“You’ll have to see when we go there tonight,” he said, dropping his keys and a business card on the cabinet in the foyer. He quickly covered the card with his keys, then thought better of it. “I don’t trust you,” he said, as he put the card in his pocket. 

“Is it close?” 

“I’m not telling you.”

“Is it anywhere near where we were looking?” Again, he refused to give any more information. 

That night, we headed to Rue de la Masse. Mere minutes from our apartment, and no where near the student section. Michael paid for dinner. With his charge card. 

A Writer’s Block

“Will you be writing while you’re there?” 

“Yes,” I said. “I’ll be blogging, and I’ll post them to Facebook.”

Ah, the best laid plans. 

Sometimes I wonder what it is that keeps us from doing the things that we say matter most to us? 

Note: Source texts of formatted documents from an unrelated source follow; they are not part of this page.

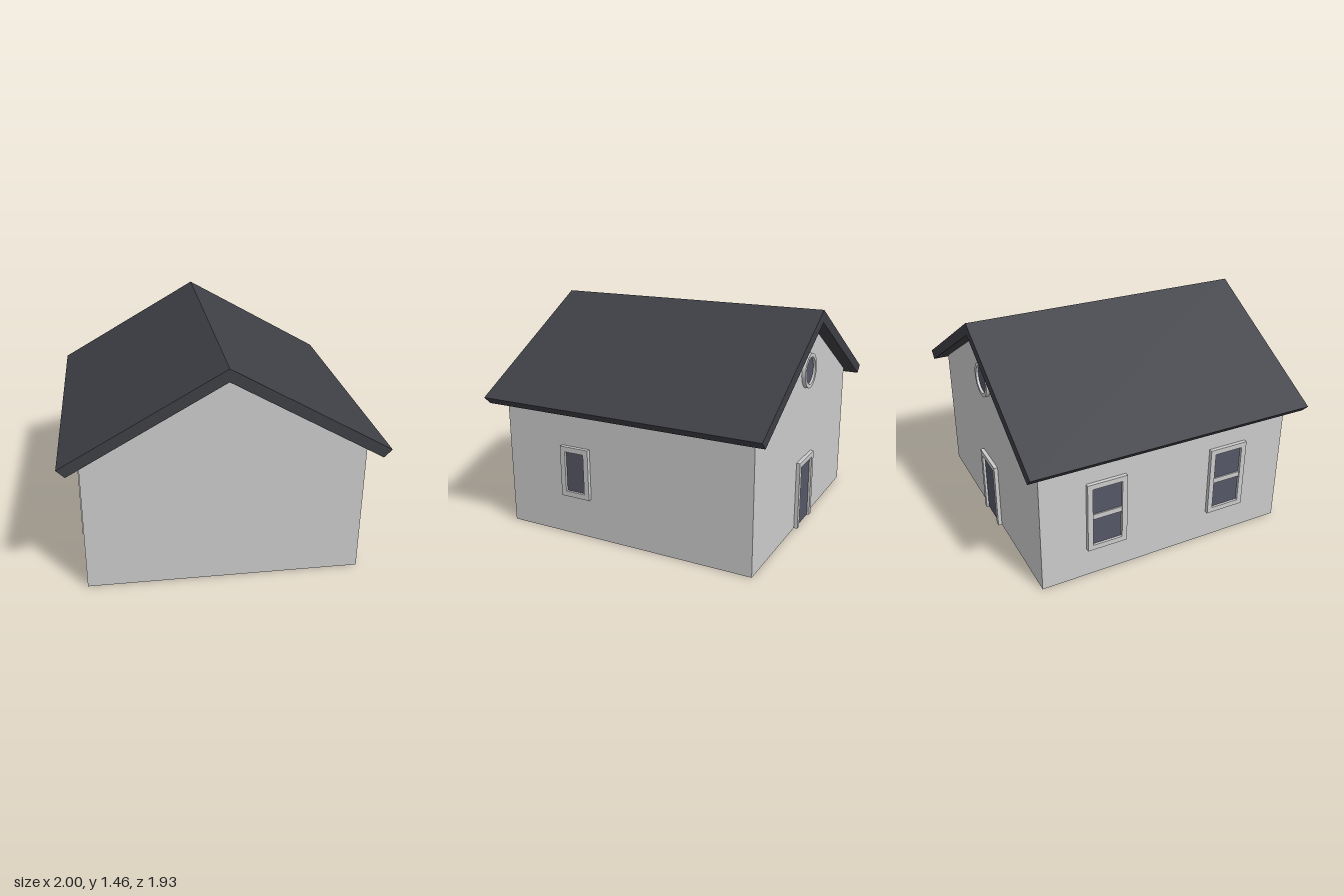
import * as THREE from 'three';

const WALL = 0.875, DEPTH = 0.025, TRIM = 0.035;

const material = (color) => new THREE.MeshStandardMaterial({ color });
const wallMat = material(0xcccccc);
const roofMat = material(0x3e3f45);
const trimMat = material(0xf0f0f3);
const glassMat = material(0x555766);

function mesh(name, geometry, mat) {
  const m = new THREE.Mesh(geometry, mat);
  m.name = name;
  return m;
}

function extrude(points, depth) {
  const shape = new THREE.Shape(points.map(([x, y]) => new THREE.Vector2(x, y)));
  return new THREE.ExtrudeGeometry(shape, { depth, bevelEnabled: false });
}

function box(name, w, h, d, x, y, z, mat) {
  const m = mesh(name, new THREE.BoxGeometry(w, h, d), mat);
  m.position.set(x, y, z);
  return m;
}

// Framed window centred on its own origin, facing +z
function windowUnit(name, w, h, withRail) {
  const g = new THREE.Group();
  g.name = name;
  const frame = new THREE.Shape();
  frame.moveTo(-w / 2, -h / 2).lineTo(w / 2, -h / 2).lineTo(w / 2, h / 2).lineTo(-w / 2, h / 2).closePath();
  const a = w / 2 - TRIM, b = h / 2 - TRIM;
  const hole = new THREE.Path();
  hole.moveTo(-a, -b).lineTo(-a, b).lineTo(a, b).lineTo(a, -b).closePath();
  frame.holes.push(hole);
  g.add(mesh('windowFrame', new THREE.ExtrudeGeometry(frame, { depth: DEPTH, bevelEnabled: false }), trimMat));
  g.add(box('windowGlass', 2 * a, 2 * b, 0.01, 0, 0, 0.004, glassMat));
  if (withRail) g.add(box('windowRail', 2 * a, 0.035, 0.018, 0, 0, 0.009, trimMat));
  return g;
}

// Door with a three-sided frame, standing on y = 0, facing +z
function doorUnit(w, h) {
  const g = new THREE.Group();
  g.name = 'door';
  const a = w / 2, b = a - TRIM;
  g.add(mesh('doorFrame', extrude([[-a, 0], [-b, 0], [-b, h - TRIM], [b, h - TRIM],
    [b, 0], [a, 0], [a, h], [-a, h]], DEPTH), trimMat));
  g.add(box('doorPanel', 2 * b, h - TRIM, 0.01, 0, (h - TRIM) / 2, 0.004, glassMat));
  return g;
}

// Round gable window facing +z
function roundWindow(r) {
  const g = new THREE.Group();
  g.name = 'roundWindow';
  const ring = new THREE.Shape().absarc(0, 0, r, 0, Math.PI * 2);
  ring.holes.push(new THREE.Path().absarc(0, 0, r - 0.025, 0, Math.PI * 2, true));
  g.add(mesh('roundFrame', new THREE.ExtrudeGeometry(ring,
    { depth: DEPTH, bevelEnabled: false, curveSegments: 32 }), trimMat));
  const glass = mesh('roundGlass', new THREE.CylinderGeometry(r - 0.024, r - 0.024, 0.01, 32), glassMat);
  glass.rotation.x = Math.PI / 2;
  glass.position.z = 0.004;
  g.add(glass);
  return g;
}

export function createModel() {
  const house = new THREE.Group();
  house.name = 'house';

  // Gabled body
  const walls = mesh('walls', extrude([[-WALL, 0], [WALL, 0], [WALL, 0.883], [0, 1.38], [-WALL, 0.883]], 2 * WALL), wallMat);
  walls.position.z = -WALL;
  house.add(walls);

  // Overhanging roof
  const roof = mesh('roof', extrude([[-1, 0.89], [-0.95, 0.84], [0, 1.38], [0.95, 0.84], [1, 0.89], [0, 1.46]], 1.93), roofMat);
  roof.position.z = -0.965;
  house.add(roof);

  // Small window on the left wall
  const small = windowUnit('smallWindow', 0.21, 0.34, false);
  small.position.set(WALL, 0.44, 0.35);
  small.rotation.y = Math.PI / 2;
  house.add(small);

  // Pair of sash windows on the right wall
  for (const z of [-0.4375, 0.4375]) {
    const sash = windowUnit('sashWindow', 0.27, 0.48, true);
    sash.position.set(-WALL, 0.44, z);
    sash.rotation.y = -Math.PI / 2;
    house.add(sash);
  }

  // Door and round window on the back gable
  const door = doorUnit(0.28, 0.465);
  const round = roundWindow(0.115);
  round.position.y = 1.06;
  for (const part of [door, round]) {
    part.position.z = -WALL;
    part.rotation.y = Math.PI;
    house.add(part);
  }
  return house;
}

I have plenty of unscheduled time. Huge “blocks” of it during which I could write. And yet I have written hardly a word. 

Writer’s block: An extended period of time during which one could write but, for various reasons, does not. 

So what makes today any different? Perhaps that I have four hours on a train with no internet service. Thus, there is no further research I can do for my upcoming camino. Nor can I book my as-yet-unscheduled return flight. 

I read somewhere that what distinguishes a professional writer from an amateur writer is that a professional knows writing isn’t hard–but starting is. But isn’t that true of many things in life? I think of my decluttering clients and students. How often, once we get started, is a task not nearly as big as we, at first, thought it would be? And then we wonder why we didn’t start this sooner. 

So I have no excuses. I have simply neglected to start. 

Until today.